### WORK REQUIRED
Both ends included, restate word for word the lines from the first line of the listing through the line containing "from (min, max)". Leave the pictures out.
• • •
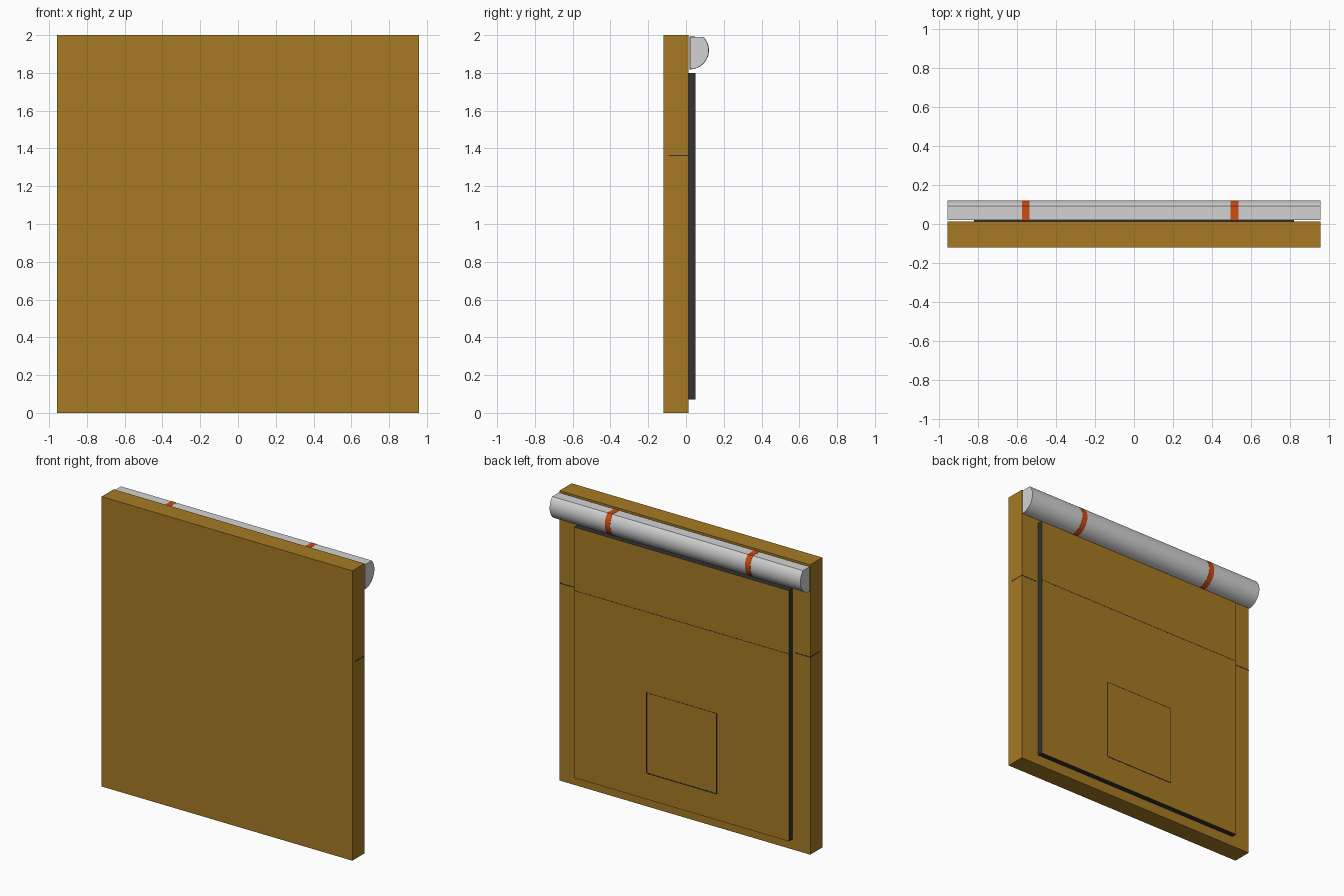
import bpy, bmesh, math

if "Cube" in bpy.data.objects:
    bpy.data.objects.remove(bpy.data.objects["Cube"])


def material(name, rgb):
    m = bpy.data.materials.new(name)
    m.diffuse_color = (*rgb, 1)
    m.use_nodes = True
    m.node_tree.nodes["Principled BSDF"].inputs["Base Color"].default_value = m.diffuse_color
    return m


BROWN = material("ochre_brown", (0.38, 0.195, 0.017))
DARK = material("charcoal", (0.032, 0.032, 0.034))
GREY = material("light_grey", (0.65, 0.65, 0.65))
ORANGE = material("burnt_orange", (0.62, 0.07, 0.006))


def finish(bm, name, mats):
    bmesh.ops.recalc_face_normals(bm, faces=bm.faces)
    me = bpy.data.meshes.new(name)
    bm.to_mesh(me)
    bm.free()
    for m in mats:
        me.materials.append(m)
    ob = bpy.data.objects.new(name, me)
    bpy.context.collection.objects.link(ob)
    return ob


def box(name, x, y, z, *mats):
    """Box from (min, max) ranges."""
    bm = bmesh.new()
    bmesh.ops.create_cube(bm, size=1)
    for v in bm.verts:
        for i, (lo, hi) in enumerate((x, y, z)):
            v.co[i] = lo if v.co[i] < 0 else hi
    return finish(bm, name, mats)


def roll(name, x0, x1, grow, mat):
    """Rolled cover: circle section, flat at the wall and at the top."""
    r, cy, cz = 0.1, 0.02, 1.92
    top = math.asin(0.07 / r)
    n = 24
    prof = [(cy - grow, 1.99 + grow)]
    for i in range(n + 1):
        a = top - (top + math.pi / 2) * i / n
        prof.append((cy + (r + grow) * math.cos(a), min(cz + (r + grow) * math.sin(a), 1.99 + grow)))
    prof.append((cy - grow, cz - r - grow))
    bm = bmesh.new()
    f = bm.faces.new([bm.verts.new((x0, y, z)) for y, z in prof])
    ext = bmesh.ops.extrude_face_region(bm, geom=[f], use_keep_orig=True)
    for v in ext["geom"]:
        if isinstance(v, bmesh.types.BMVert):
            v.co.x = x1
    ob = finish(bm, name, [mat])
    bpy.ops.object.select_all(action='DESELECT')
    ob.select_set(True)
    bpy.context.view_layer.objects.active = ob
    bpy.ops.object.shade_smooth_by_angle(angle=math.radians(30))


# Main board
box("board", (-0.957, 0.957), (-0.12, 0.012), (0, 2), BROWN)

# Raised rear panel: brown face, dark rim
panel = box("rear_panel", (-0.82, 0.82), (0.01, 0.05), (0.07, 1.8), BROWN, DARK)
for p in panel.data.polygons:
    p.material_index = 0 if abs(p.normal.y) > 0.5 else 1

# Thin dark seam across the panel and wrapping the board sides
E = 0.001
box("panel_seam", (-0.82, 0.82), (0.048, 0.05 + E), (1.361, 1.364), DARK)
for s in (-1, 1):
    tag = "left" if s < 0 else "right"
    lo, hi = sorted((s * 0.84, s * (0.957 + E)))
    box("seam_" + tag, (lo, hi), (-0.09, 0.012 + E), (1.359, 1.366), DARK)
    # Upright lines of the small hatch
    box("hatch_line_" + tag, (s * 0.267 - 0.003, s * 0.267 + 0.003), (0.048, 0.05 + E), (0.25, 0.805), DARK)
for name, z, h in (("bottom", 0.25, 0.004), ("top", 0.805, 0.0015)):
    box("hatch_line_" + name, (-0.267, 0.267), (0.048, 0.05 + E), (z - h, z + h), DARK)

# Rolled cover with two straps
roll("rolled_cover", -0.957, 0.957, 0, GREY)
for i, x in enumerate((-0.555, 0.515)):
    roll(f"strap_{i + 1}", x - 0.02, x + 0.02, 0.0015, ORANGE)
• • •
### ANSWER SECTION
import bpy, bmesh, math

if "Cube" in bpy.data.objects:
    bpy.data.objects.remove(bpy.data.objects["Cube"])


def material(name, rgb):
    m = bpy.data.materials.new(name)
    m.diffuse_color = (*rgb, 1)
    m.use_nodes = True
    m.node_tree.nodes["Principled BSDF"].inputs["Base Color"].default_value = m.diffuse_color
    return m


BROWN = material("ochre_brown", (0.38, 0.195, 0.017))
DARK = material("charcoal", (0.032, 0.032, 0.034))
GREY = material("light_grey", (0.65, 0.65, 0.65))
ORANGE = material("burnt_orange", (0.62, 0.07, 0.006))


def finish(bm, name, mats):
    bmesh.ops.recalc_face_normals(bm, faces=bm.faces)
    me = bpy.data.meshes.new(name)
    bm.to_mesh(me)
    bm.free()
    for m in mats:
        me.materials.append(m)
    ob = bpy.data.objects.new(name, me)
    bpy.context.collection.objects.link(ob)
    return ob


def box(name, x, y, z, *mats):
    """Box from (min, max) ranges."""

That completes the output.